Ischaemic injury and protection of the mammalian
central white matter.
Doctoral thesis, UCL (University College London).
Ischaemic injury of the central white matter (IICWM) has been relatively little studied despite its contribution to the pathology of several neurological diseases, including stroke and vascular dementia. Research has been hampered by a lack of suitable experimental models. Here, a new model of IICWM has been developed in the rat spinal cord in vivo, and the model has been used to explore the value of agents that block voltage-gated sodium channels, or the sodium/calcium exchanger (NCX). Endothelin-1 (ET-1, a potent vasoconstrictor) was injected into the spinal cord to induce local ischaemia, and hence injury to the spinal white matter as demonstrated by blockade of axonal conduction and change of axonal morphology. The sodium channel blocking agent phenytoin was found to improve axonal conduction during the first 4.5 hours post ET-1 injection. Importantly, the protection provided by phenytoin (fosphenytoin as prodrug) persisted for at least 3 days (the longest interval studied) in animals allowed to recover from anaesthesia. The selective reverse-mode blocker of the NCX, KB-R7943 was also found to improve axonal conduction during the first 4.5 hours post ET-1 injection. Another reverse-mode blocker of the NCX, SEA0400 was also neuroprotective. Furthermore, in the longer term, KB-R7943 protected axons at 3 days post ET-1 injection. None of the study agents (phenytoin, KB-R7943 and SEA0400) diminished the severity of ET-1-induced ischaemia, revealing the effect to be a true neuroprotection, rather than an unintended diminution of the ischaemic insult. The findings are consistent with an interpretation that intracellular sodium accumulation, probably via open sodium channels, may play a role in mediating IICWM in vivo, perhaps by promoting the lethal importation of calcium ions via the reverse-mode operation of the NCX. It is concluded that partial blockade of sodium channels, or the NCX, may be effective in protecting central axons from ischaemic injury.
|Title:||Ischaemic injury and protection of the mammalian central white matter|
|Additional information:||Authorisation for digitisation not received.

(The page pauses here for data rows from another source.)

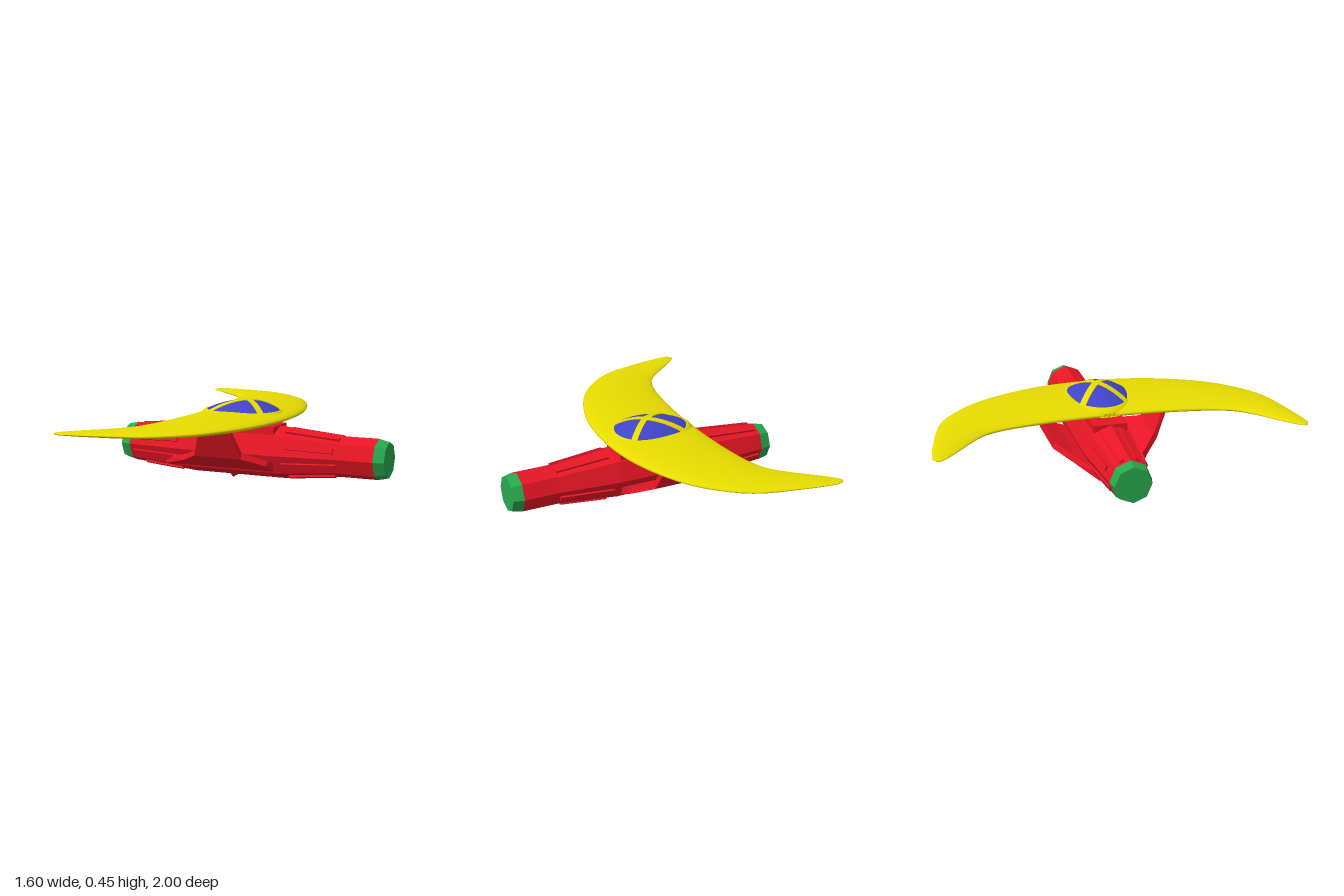
import * as THREE from 'three';

const mat = (name, color, side = THREE.FrontSide) => {
  const m = new THREE.MeshStandardMaterial({ color, side });
  m.name = name;
  return m;
};

// Skin a list of equal-length rings, cap both ends and turn the faces outward
function loft(rings, smooth = false) {
  const n = rings[0].length, last = rings.length - 1, idx = [];
  for (let i = 0; i < last; i++) {
    for (let j = 0; j < n; j++) {
      const a = i * n + j, b = i * n + (j + 1) % n;
      idx.push(a, b, b + n, a, b + n, a + n);
    }
  }
  for (let j = 1; j < n - 1; j++) {
    idx.push(0, j + 1, j, last * n, last * n + j, last * n + j + 1);
  }
  const pts = rings.flat().map(p => new THREE.Vector3(...p));
  const mid = pts.reduce((s, p) => s.add(p), new THREE.Vector3()).divideScalar(pts.length);
  let volume = 0;
  for (let k = 0; k < idx.length; k += 3) {
    const [a, b, c] = [0, 1, 2].map(o => pts[idx[k + o]].clone().sub(mid));
    volume += a.dot(b.cross(c));
  }
  if (volume < 0) idx.reverse();
  let g = new THREE.BufferGeometry().setFromPoints(pts);
  g.setIndex(idx);
  if (!smooth) g = g.toNonIndexed();
  g.computeVertexNormals();
  return g;
}

export function createModel() {
  const model = new THREE.Group();
  model.name = 'spaceship';
  const red = mat('hullRed', 0xf21727);
  const green = mat('engineGreen', 0x28a84e);
  const yellow = mat('wingYellow', 0xebdf00);
  const blue = mat('windowBlue', 0x4044c8, THREE.DoubleSide);
  const add = (name, geometry, material, parent = model) => {
    const mesh = new THREE.Mesh(geometry, material);
    mesh.name = name;
    parent.add(mesh);
  };

  // Octagonal hull running along x, with ridges at top, bottom, front and back
  const axisY = 0.167;
  const octagon = (x, r) => Array.from({ length: 8 }, (_, i) => {
    const a = i * Math.PI / 4;
    return [x, axisY + r * Math.sin(a), r * Math.cos(a)];
  });
  const hull = [[-0.74, 0.112], [-0.36, 0.147], [0.19, 0.147], [0.53, 0.114], [0.74, 0.114]];
  add('hull', loft(hull.map(s => octagon(...s))), red);
  for (const s of [-1, 1]) {
    add(s < 0 ? 'rearEngineCap' : 'frontEngineCap',
      loft([octagon(s * 0.74, 0.114), octagon(s * 0.8, 0.1)]), green);
  }

  // Raised ribs on every facet of both tapers, alternately long and short
  const ribs = new THREE.Group();
  ribs.name = 'hullRibs';
  model.add(ribs);
  const ribRing = (x, r, a, side) => {
    const apothem = r * Math.cos(Math.PI / 8), lo = apothem - 0.01, hi = apothem + 0.012, w = 0.014;
    return [[lo, -w], [hi, -w], [hi, w], [lo, w]].map(([d, t]) => [x,
      axisY + d * Math.sin(a) + t * Math.cos(a), side * (d * Math.cos(a) - t * Math.sin(a))]);
  };
  const rearR = x => 0.112 + (x + 0.74) / 0.38 * 0.035;
  const frontR = x => 0.147 - (x - 0.19) / 0.34 * 0.033;
  const longSpans = [[-0.72, -0.36, rearR], [0.22, 0.53, frontR]];
  const shortSpans = [[-0.66, -0.42, rearR], [0.24, 0.51, frontR]];
  [67.5, 22.5, -22.5, -67.5].forEach((deg, i) => {
    const a = THREE.MathUtils.degToRad(deg);
    for (const side of [-1, 1]) {
      for (const [x0, x1, r] of i % 2 ? shortSpans : longSpans) {
        add('rib', loft([x0, x1].map(x => ribRing(x, r(x), a, side))), red, ribs);
      }
    }
  });

  // Bent struts: [rear x, front x, lower y, lower z, upper y, upper z]
  const strut = [
    [-0.51, 0.17, 0.07, 0.1, 0.115, 0.095],
    [-0.34, 0.165, 0.118, 0.205, 0.148, 0.19],
    [-0.23, 0.05, 0.165, 0.295, 0.195, 0.278],
    [-0.165, 0.02, 0.316, 0.373, 0.327, 0.347],
  ];
  for (const s of [-1, 1]) {
    add(s < 0 ? 'backStrut' : 'frontStrut', loft(strut.map(([x0, x1, yl, zl, yu, zu]) =>
      [[x0, yl, s * zl], [x1, yl, s * zl], [x1, yu, s * zu], [x0, yu, s * zu]])), red);
  }

  // Low saddle on top of the hull, under the wing
  add('saddle', new THREE.BoxGeometry(0.5, 0.07, 0.19).translate(-0.09, 0.284, 0), red);

  // Small keel spike below the hull
  add('keel', loft([
    [[-0.13, 0.04, -0.05], [-0.13, 0.04, 0.05], [-0.13, 0, 0]],
    [[-0.08, 0.045, -0.03], [-0.08, 0.045, 0.03], [-0.08, 0.028, 0]],
  ]), red);

  // Crescent wing: [leading x, leading z, trailing x, trailing z, half thickness]
  const half = [
    [0.222, 0, -0.32, 0, 0.038], [0.205, 0.22, -0.325, 0.2, 0.038],
    [0.162, 0.4, -0.345, 0.42, 0.036], [0.08, 0.6, -0.375, 0.58, 0.031],
    [-0.015, 0.74, -0.42, 0.69, 0.026], [-0.2, 0.893, -0.5, 0.775, 0.02],
    [-0.45, 0.965, -0.6, 0.86, 0.014], [-0.6, 0.993, -0.67, 0.925, 0.009],
    [-0.665, 0.998, -0.7, 0.962, 0.005], [-0.693, 0.985, -0.696, 0.982, 0.001],
  ];
  const stations = [
    ...half.slice(1).reverse().map(([lx, lz, tx, tz, h]) => [lx, -lz, tx, -tz, h]),
    ...half,
  ];
  const curve = f => new THREE.CatmullRomCurve3(stations.map(f));
  const lead = curve(s => new THREE.Vector3(s[0], s[4], s[1]));
  const trail = curve(s => new THREE.Vector3(s[2], s[4], s[3]));
  const wing = [];
  for (let i = 0; i <= 72; i++) {
    const L = lead.getPoint(i / 72), T = trail.getPoint(i / 72);
    wing.push(Array.from({ length: 32 }, (_, j) => {
      const a = j / 32 * Math.PI * 2, k = 0.5 - 0.5 * Math.cos(a);
      return [L.x + (T.x - L.x) * k, 0.362 + L.y * Math.sin(a), L.z + (T.z - L.z) * k];
    }));
  }
  add('wing', loft(wing, true), yellow);

  // Egg-shaped canopy surface over the unit disc (u forward, v sideways)
  const dome = (u, v, lift) => [-0.035 + u * (u < 0 ? 0.28 : 0.205),
    0.375 + 0.074 * (1 - u * u - v * v) + lift, v * 0.195];
  const domeRing = (r, lift) => Array.from({ length: 48 }, (_, j) => {
    const a = j / 48 * Math.PI * 2;
    return dome(r * Math.cos(a), r * Math.sin(a), lift);
  });

  // Mound with a raised rim that sinks into the wing
  const mound = [[1.05, -0.012], [1, 0], [0.95, 0.006], [0.89, 0.007], [0.86, 0]];
  for (let i = 1; i <= 14; i++) mound.push([Math.max(0.86 * (1 - i / 14), 0.001), 0]);
  add('canopyRim', loft(mound.map(s => domeRing(...s)), true), yellow);

  // Two raised bars crossing the canopy diagonally
  const bar = 0.085;
  for (const s of [-1, 1]) {
    const path = Array.from({ length: 21 }, (_, i) => {
      const t = (i / 10 - 1) * 0.93 * Math.SQRT1_2, w = bar * Math.SQRT1_2;
      return [[-w, -0.008], [-w, 0.006], [w, 0.006], [w, -0.008]].map(([o, lift]) =>
        dome(t - s * o, s * t + o, lift));
    });
    add('canopyBar', loft(path), yellow);
  }

  // Four window panes between the bars
  const rMin = bar * Math.SQRT2 * 1.01, rMax = 0.87, N = 14;
  ['leftWindow', 'frontWindow', 'rightWindow', 'backWindow'].forEach((name, q) => {
    const pos = [], idx = [];
    for (let i = 0; i <= N; i++) {
      const r = rMin + (rMax - rMin) * i / N;
      const span = Math.PI / 4 - Math.asin(bar / r);
      for (let j = 0; j <= N; j++) {
        const t = q * Math.PI / 2 + span * (2 * j / N - 1);
        pos.push(...dome(r * Math.cos(t), r * Math.sin(t), 0.002));
        if (i < N && j < N) {
          const a = i * (N + 1) + j, b = a + N + 1;
          idx.push(a, a + 1, b, a + 1, b + 1, b);
        }
      }
    }
    const g = new THREE.BufferGeometry();
    g.setAttribute('position', new THREE.Float32BufferAttribute(pos, 3));
    g.setIndex(idx);
    g.computeVertexNormals();
    add(name, g, blue);
  });

  return model;
}
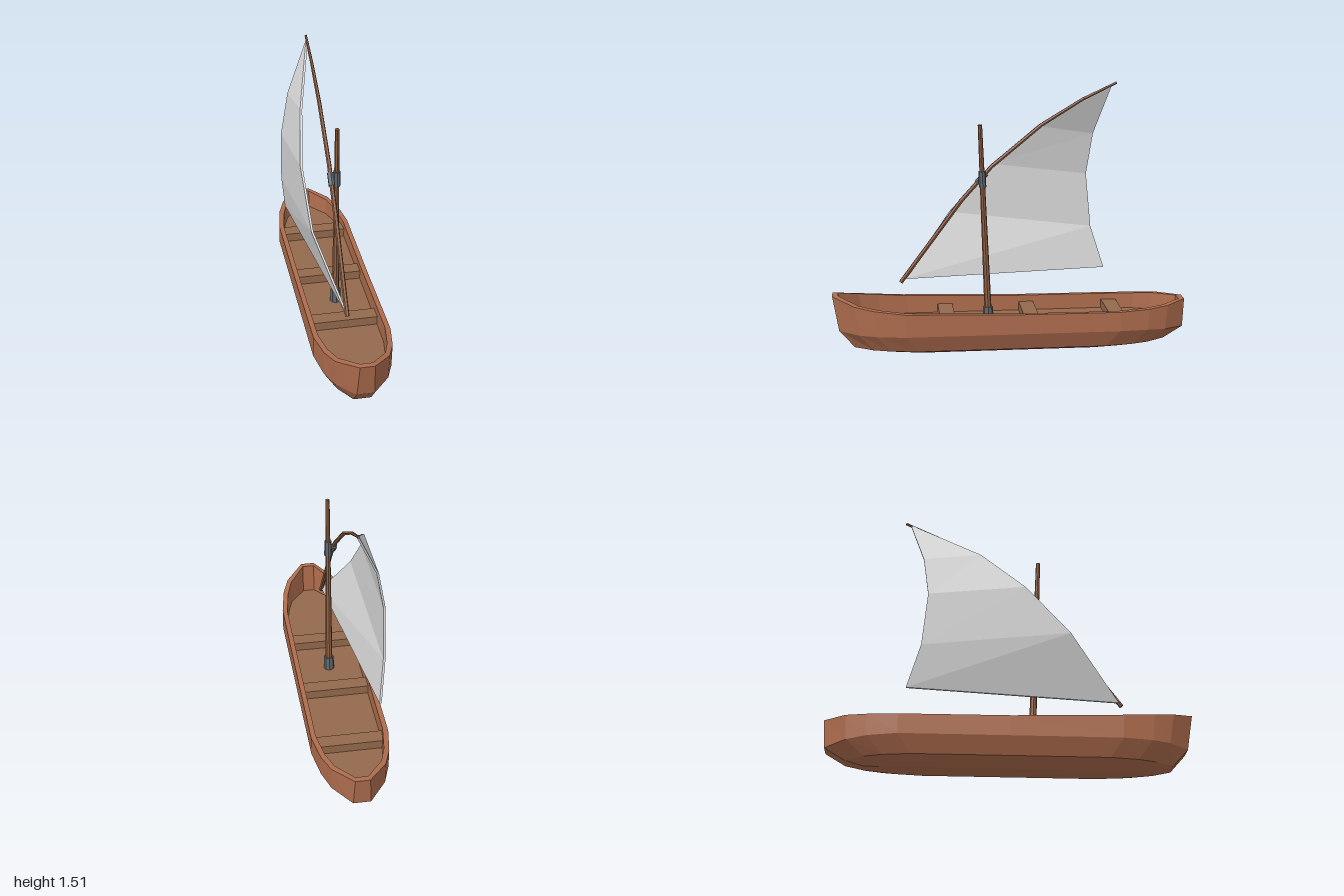
import * as THREE from 'three';

const mat = (name, color) => {
  const m = new THREE.MeshStandardMaterial({ color });
  m.name = name;
  return m;
};

// Faceted surface from rows of points; extra holds additional quads (end caps)
function skin(rows, extra = []) {
  const pos = [];
  const quad = (a, b, c, d) => pos.push(...a, ...b, ...c, ...a, ...c, ...d);
  for (let i = 0; i < rows.length - 1; i++)
    for (let j = 0; j < rows[i].length - 1; j++)
      quad(rows[i][j], rows[i][j + 1], rows[i + 1][j + 1], rows[i + 1][j]);
  extra.forEach(q => quad(...q));
  const g = new THREE.BufferGeometry();
  g.setAttribute('position', new THREE.Float32BufferAttribute(pos, 3));
  g.computeVertexNormals();
  return g;
}

// Faceted tapered rod between two points
function rod(p, q, r0, r1, sides) {
  const a = new THREE.Vector3(...p), b = new THREE.Vector3(...q);
  const dir = b.clone().sub(a);
  let g = new THREE.CylinderGeometry(r1, r0, dir.length(), sides).toNonIndexed();
  g.computeVertexNormals();
  g.applyQuaternion(new THREE.Quaternion().setFromUnitVectors(new THREE.Vector3(0, 1, 0), dir.normalize()));
  g.translate(...a.add(b).multiplyScalar(0.5).toArray());
  return g;
}

export function createModel() {
  const group = new THREE.Group();
  const hullWood = mat('hull wood', 0xad6c4d);
  const deckWood = mat('deck wood', 0x93694c);
  const sparWood = mat('spar wood', 0x8f5f42);
  const metal = mat('grey metal', 0x60676d);
  const cloth = mat('sail cloth', 0xd9d9d9);
  const add = (name, geo, material) => {
    const m = new THREE.Mesh(geo, material);
    m.name = name;
    group.add(m);
    return m;
  };

  // Hull stations: z, half width, rim height, bilge height, bilge z factor, keel height
  const floorY = 0.16;
  const stations = [
    [1, 0.04, 0.335, 0.135, 0.965, 0.012],
    [0.88, 0.145, 0.3, 0.135, 0.97, 0.006],
    [0.77, 0.185, 0.282, 0.135, 0.98, 0.003],
    [0.6, 0.213, 0.265, 0.135, 0.99, 0],
    [0, 0.213, 0.248, 0.135, 1, 0],
    [-0.6, 0.213, 0.245, 0.135, 1, 0],
    [-0.77, 0.185, 0.25, 0.13, 0.99, 0.003],
    [-0.88, 0.145, 0.257, 0.12, 0.99, 0.006],
    [-1, 0.04, 0.265, 0.105, 0.99, 0.012],
  ];
  const rows = stations.map(([z, w, top, bilge, bz, keel]) => {
    const half = [
      [w * 0.86, floorY, z * 0.953],
      [w * 0.87, top, z * 0.968],
      [w, top, z],
      [Math.max(w, 0.048), bilge, z * bz],
      [Math.max(w * 0.8, 0.048), 0.038, z * 0.88],
      [Math.max(w * 0.33, 0.035), keel, z * 0.78],
    ];
    return [...half, ...half.map(([x, y, zz]) => [-x, y, zz]).reverse()];
  });
  const caps = [];
  const bow = rows[0], stern = rows[rows.length - 1];
  for (let k = 0; k < 5; k++) {
    caps.push([bow[k], bow[11 - k], bow[10 - k], bow[k + 1]]);
    caps.push([stern[k], stern[k + 1], stern[10 - k], stern[11 - k]]);
  }
  add('hull', skin(rows, caps), hullWood);

  // Floor boards inside the hull
  add('floor', skin(rows.map(r => [r[11], r[0]])), deckWood);

  // Three cross benches
  for (const z of [0.36, -0.112, -0.598])
    add('bench', new THREE.BoxGeometry(0.372, 0.05, 0.085).translate(0, floorY + 0.025, z), deckWood);

  // Mast, leaning slightly forward, with its foot collar and upper band
  const mastAt = y => [0, y, 0.123 + (y - floorY) * 0.0384];
  add('mast', rod(mastAt(floorY), mastAt(1.28), 0.021, 0.012, 8), sparWood);
  add('mastFoot', rod(mastAt(floorY), mastAt(0.24), 0.031, 0.028, 8), metal);
  add('mastBand', rod(mastAt(0.93), mastAt(1.02), 0.021, 0.02, 8), metal);

  // Curved yard: x, y, z, radius along its length
  const yard = [
    [-0.03, 0.387, 0.615, 0.0125], [-0.032, 0.85, 0.27, 0.0125], [-0.032, 1.04, 0.1, 0.012],
    [-0.033, 1.27, -0.18, 0.011], [-0.034, 1.41, -0.41, 0.009], [-0.035, 1.5, -0.6, 0.007],
  ];
  const yardRows = yard.map(([x, y, z, r], i) => {
    const p = yard[Math.max(i - 1, 0)], q = yard[Math.min(i + 1, yard.length - 1)];
    const len = Math.hypot(q[1] - p[1], q[2] - p[2]);
    const ny = (q[2] - p[2]) / len, nz = -(q[1] - p[1]) / len;
    return Array.from({ length: 7 }, (_, j) => {
      const a = (j % 6) * Math.PI / 3;
      return [x + r * Math.cos(a), y + r * Math.sin(a) * ny, z + r * Math.sin(a) * nz];
    });
  });
  const point = k => Array.from({ length: 7 }, () => yard[k].slice(0, 3));
  add('yard', skin([point(0), ...yardRows, point(yard.length - 1)]), sparWood);
  add('yardBand', rod([-0.032, 0.948, 0.181], [-0.032, 1.002, 0.132], 0.018, 0.018, 6), metal);

  // Billowing sail: luff and leech corners of each row, from foot to peak
  const sailRows = [
    [[-0.035, 0.405, 0.6], [-0.174, 0.41, -0.565]],
    [[-0.166, 0.76, 0.33], [-0.204, 0.65, -0.49]],
    [[-0.181, 1.03, 0.08], [-0.204, 0.96, -0.46]],
    [[-0.137, 1.25, -0.17], [-0.158, 1.2, -0.49]],
    [[-0.036, 1.483, -0.56], [-0.036, 1.48, -0.57]],
  ];
  const section = ([luff, leech], t) => [[leech, -t], [luff, -t], [luff, t], [leech, t], [leech, -t]]
    .map(([p, d]) => [p[0] + d, p[1], p[2]]);
  add('sail', skin([
    section(sailRows[0], 0),
    ...sailRows.map(r => section(r, 0.006)),
    section(sailRows[4], 0),
  ]), cloth);

  return group;
}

For further information please contact Fengfeng Bei <firstname.lastname@example.org> or Kenneth J. Smith <email@example.com>|
|UCL classification:||UCL > School of Life and Medical Sciences > Faculty of Brain Sciences > Institute of Neurology > IoN - Neuroinflammation|
Archive Staff Only